## WHAT IS EXPECTED
In the entries that follow, how many lines hold the string "lathe"? Give only that number.

## Saved entries
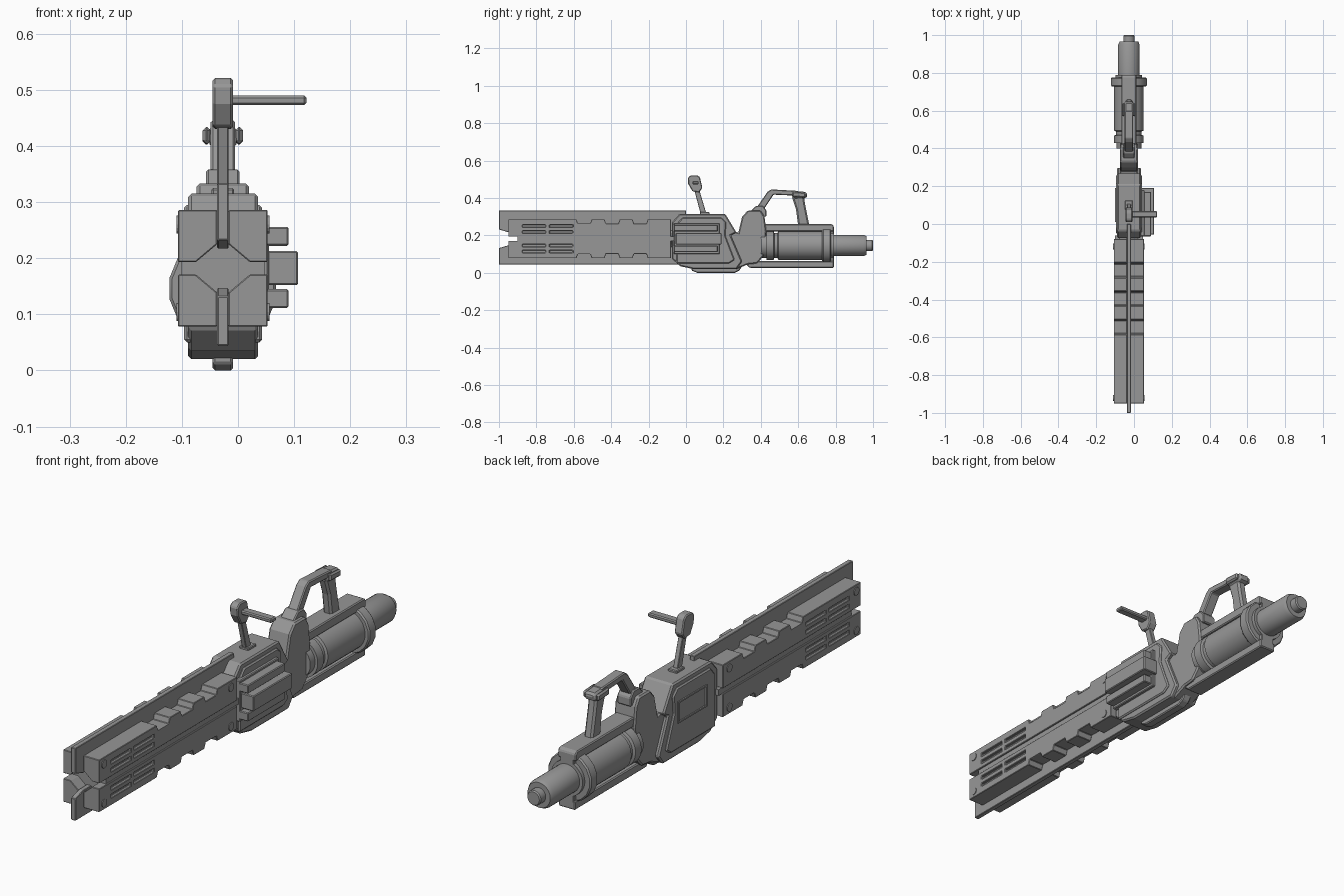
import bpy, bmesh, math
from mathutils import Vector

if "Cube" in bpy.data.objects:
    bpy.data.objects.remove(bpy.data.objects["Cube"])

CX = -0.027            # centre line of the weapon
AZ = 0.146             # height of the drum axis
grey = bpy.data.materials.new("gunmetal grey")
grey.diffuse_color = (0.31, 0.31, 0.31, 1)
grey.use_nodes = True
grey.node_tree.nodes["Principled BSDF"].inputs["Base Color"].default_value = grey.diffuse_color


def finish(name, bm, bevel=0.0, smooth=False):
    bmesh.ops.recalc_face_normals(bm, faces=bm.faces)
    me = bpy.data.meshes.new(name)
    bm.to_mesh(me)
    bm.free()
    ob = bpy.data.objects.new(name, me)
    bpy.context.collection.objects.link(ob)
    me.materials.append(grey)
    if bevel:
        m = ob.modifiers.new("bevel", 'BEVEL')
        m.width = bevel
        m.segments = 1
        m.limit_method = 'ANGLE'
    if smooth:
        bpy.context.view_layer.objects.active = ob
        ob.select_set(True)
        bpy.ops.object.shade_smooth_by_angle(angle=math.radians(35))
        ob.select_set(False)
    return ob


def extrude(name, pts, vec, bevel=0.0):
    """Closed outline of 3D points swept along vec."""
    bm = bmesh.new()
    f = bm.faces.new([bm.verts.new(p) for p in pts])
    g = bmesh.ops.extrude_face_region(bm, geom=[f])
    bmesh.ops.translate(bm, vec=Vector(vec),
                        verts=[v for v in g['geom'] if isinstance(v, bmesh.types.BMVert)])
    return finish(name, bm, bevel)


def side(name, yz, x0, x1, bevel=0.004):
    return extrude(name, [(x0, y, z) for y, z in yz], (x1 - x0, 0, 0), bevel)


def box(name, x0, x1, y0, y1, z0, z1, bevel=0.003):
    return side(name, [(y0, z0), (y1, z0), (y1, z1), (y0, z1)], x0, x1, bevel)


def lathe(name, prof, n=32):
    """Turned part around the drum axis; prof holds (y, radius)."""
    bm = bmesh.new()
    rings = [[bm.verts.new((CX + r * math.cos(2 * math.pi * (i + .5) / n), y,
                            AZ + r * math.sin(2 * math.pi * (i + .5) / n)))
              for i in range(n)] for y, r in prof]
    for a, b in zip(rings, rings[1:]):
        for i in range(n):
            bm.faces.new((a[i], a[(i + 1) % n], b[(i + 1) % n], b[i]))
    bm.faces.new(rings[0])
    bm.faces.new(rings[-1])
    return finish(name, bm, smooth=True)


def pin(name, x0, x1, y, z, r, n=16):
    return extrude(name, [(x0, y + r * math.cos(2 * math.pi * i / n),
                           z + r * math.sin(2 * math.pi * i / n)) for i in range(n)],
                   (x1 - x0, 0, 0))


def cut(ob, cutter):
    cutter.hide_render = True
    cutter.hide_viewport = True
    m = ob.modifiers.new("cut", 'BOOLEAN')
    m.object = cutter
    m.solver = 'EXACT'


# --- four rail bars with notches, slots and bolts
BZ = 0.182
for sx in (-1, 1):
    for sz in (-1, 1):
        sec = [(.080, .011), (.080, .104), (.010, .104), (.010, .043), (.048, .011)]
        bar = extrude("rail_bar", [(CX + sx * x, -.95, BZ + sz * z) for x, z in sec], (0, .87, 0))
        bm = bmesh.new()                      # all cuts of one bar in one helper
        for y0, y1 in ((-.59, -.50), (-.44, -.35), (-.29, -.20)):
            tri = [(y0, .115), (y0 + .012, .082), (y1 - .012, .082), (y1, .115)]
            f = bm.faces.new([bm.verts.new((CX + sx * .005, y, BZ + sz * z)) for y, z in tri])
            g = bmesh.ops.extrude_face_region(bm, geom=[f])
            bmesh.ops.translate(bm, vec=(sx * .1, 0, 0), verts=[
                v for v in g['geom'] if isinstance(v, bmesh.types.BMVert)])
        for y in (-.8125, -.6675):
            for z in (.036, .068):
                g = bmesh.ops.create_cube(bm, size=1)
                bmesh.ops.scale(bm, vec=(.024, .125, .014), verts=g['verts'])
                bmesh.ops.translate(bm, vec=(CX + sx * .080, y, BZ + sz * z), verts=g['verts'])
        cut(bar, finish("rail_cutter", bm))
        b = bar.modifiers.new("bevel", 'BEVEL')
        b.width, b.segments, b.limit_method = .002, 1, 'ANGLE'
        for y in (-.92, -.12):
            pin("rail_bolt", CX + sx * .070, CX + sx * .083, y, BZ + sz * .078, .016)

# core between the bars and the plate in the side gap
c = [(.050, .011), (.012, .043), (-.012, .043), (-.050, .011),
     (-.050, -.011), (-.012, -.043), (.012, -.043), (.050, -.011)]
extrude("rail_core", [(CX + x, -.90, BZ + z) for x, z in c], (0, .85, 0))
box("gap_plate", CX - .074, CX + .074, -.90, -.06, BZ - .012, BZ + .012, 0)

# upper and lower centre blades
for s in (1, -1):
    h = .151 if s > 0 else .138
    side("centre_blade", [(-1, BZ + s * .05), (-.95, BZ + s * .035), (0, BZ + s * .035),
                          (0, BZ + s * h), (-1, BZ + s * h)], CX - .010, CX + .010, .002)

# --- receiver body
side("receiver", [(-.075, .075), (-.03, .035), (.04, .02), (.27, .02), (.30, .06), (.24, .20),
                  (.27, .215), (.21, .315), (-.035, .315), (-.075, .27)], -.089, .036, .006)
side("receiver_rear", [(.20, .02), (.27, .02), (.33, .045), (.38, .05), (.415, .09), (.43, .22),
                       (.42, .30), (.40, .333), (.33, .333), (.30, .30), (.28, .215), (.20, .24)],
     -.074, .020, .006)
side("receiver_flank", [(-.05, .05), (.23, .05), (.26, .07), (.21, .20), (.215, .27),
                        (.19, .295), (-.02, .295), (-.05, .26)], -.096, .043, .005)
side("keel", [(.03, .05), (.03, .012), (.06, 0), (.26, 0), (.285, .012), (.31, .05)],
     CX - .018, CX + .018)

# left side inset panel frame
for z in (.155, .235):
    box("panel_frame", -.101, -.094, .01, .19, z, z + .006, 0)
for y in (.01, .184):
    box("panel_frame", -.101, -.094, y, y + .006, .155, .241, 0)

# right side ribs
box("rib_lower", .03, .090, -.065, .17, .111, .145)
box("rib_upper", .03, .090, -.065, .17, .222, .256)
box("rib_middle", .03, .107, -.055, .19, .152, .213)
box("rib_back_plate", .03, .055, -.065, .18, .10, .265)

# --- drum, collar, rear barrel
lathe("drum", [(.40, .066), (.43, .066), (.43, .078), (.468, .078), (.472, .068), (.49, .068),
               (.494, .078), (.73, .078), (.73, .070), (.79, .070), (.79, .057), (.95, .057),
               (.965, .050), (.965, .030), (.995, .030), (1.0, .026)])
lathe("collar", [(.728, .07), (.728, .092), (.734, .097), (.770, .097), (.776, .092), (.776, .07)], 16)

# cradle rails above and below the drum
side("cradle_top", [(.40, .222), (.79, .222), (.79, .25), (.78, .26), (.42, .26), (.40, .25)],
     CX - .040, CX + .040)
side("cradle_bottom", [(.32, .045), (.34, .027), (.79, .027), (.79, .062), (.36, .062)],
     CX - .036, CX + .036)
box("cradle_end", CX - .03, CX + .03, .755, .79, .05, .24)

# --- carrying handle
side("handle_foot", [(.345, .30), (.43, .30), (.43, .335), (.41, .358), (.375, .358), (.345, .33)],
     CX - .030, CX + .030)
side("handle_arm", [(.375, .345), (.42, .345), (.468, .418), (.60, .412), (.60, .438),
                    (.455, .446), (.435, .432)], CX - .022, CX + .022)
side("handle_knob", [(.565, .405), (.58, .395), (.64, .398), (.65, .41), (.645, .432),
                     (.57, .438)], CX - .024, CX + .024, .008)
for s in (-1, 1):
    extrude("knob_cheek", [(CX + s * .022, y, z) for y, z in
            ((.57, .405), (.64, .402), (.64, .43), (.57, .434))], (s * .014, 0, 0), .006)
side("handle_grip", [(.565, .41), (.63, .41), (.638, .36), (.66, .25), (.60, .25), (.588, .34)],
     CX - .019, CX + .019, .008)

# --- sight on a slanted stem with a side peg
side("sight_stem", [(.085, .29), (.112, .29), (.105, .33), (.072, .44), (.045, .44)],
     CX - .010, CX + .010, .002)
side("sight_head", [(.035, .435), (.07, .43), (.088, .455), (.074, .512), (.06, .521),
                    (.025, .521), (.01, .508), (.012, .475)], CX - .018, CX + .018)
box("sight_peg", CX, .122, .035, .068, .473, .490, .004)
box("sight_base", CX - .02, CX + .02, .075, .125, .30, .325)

## EXERCISE SOLUTION
3